Hubert de Givenchy dies aged 91
World-renowned French fashion designer Hubert de Givenchy has died at the age of 91.
His partner, former haute couture designer Philippe Venet, said he died in his sleep in their Renaissance chateau near Paris on Saturday.
Givenchy was considered “one of the best known fashion names of the 20th century”, says The Daily Telegraph.
He was arguably most famous for the looks he created for film star and style icon Audrey Hepburn, including the “little black dress” she wore in the opening scene of 1961 film Breakfast at Tiffany’s. Givenchy even got an Oscar nomination, in 1958, for his work on her costumes in Funny Face.
“His are the only clothes in which I am myself. He is far more than a couturier, he is a creator of personality,” Hepburn once said of the designer.
Givenchy came from an aristocratic background and began his career working with Pierre Balmain and Christian Dior after the Second World War. He also worked for designer Elsa Schiaparelli, before founding his own fashion house in 1952.
His “star-studded” list of clients also included Wallis Simpson, Duchess of Windsor, Princess Grace of Monaco and Jackie Kennedy Onassis.
Givenchy sold his company for $45m in 1988, but remained creative director until he retired, in 1995.
In a statement this weekend, Givenchy’s label described him as “a symbol of Parisian elegance for more than half a century… who revolutionised fashion”.

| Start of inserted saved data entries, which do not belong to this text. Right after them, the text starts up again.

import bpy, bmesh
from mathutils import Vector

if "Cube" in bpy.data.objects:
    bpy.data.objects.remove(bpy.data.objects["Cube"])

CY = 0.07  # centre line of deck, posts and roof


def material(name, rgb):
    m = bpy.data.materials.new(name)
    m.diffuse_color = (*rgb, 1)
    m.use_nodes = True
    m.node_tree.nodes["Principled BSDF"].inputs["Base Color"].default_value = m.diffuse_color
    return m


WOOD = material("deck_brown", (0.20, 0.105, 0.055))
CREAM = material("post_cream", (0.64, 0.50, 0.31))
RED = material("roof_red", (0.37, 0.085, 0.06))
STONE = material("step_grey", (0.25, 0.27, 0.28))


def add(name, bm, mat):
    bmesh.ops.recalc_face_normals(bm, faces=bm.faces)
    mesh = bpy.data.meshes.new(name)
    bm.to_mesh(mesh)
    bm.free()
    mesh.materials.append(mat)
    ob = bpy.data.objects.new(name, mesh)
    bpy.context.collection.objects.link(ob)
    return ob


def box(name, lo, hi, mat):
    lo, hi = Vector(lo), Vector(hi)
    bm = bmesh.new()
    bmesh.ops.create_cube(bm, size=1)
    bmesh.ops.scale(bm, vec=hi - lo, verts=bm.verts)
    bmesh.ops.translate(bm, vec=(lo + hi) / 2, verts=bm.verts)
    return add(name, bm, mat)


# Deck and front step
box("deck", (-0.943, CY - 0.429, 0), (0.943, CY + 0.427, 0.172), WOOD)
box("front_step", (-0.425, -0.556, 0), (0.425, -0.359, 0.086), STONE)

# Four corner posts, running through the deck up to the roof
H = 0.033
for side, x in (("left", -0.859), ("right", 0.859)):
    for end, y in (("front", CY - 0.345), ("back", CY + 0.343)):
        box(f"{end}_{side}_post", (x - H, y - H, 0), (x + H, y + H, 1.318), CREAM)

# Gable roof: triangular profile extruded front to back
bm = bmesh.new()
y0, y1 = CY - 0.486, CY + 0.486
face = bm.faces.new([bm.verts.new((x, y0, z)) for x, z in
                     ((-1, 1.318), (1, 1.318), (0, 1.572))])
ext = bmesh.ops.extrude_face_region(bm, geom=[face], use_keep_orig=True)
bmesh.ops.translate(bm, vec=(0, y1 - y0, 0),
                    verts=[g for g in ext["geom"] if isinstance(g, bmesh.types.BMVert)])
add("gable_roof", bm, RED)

“To dress a woman is to make her beautiful,” Givenchy once said. “In haute couture, we are cosmetic surgeons, erasing imperfections and refining the silhouette… for isn’t a couturier a magician of sorts, who creates illusion and perhaps beauty itself.”
Tributes have poured in from fans including US Elle editor Nina Garcia, The New York Times fashion director Vanessa Friedman and celebrity stylist Joe Zee.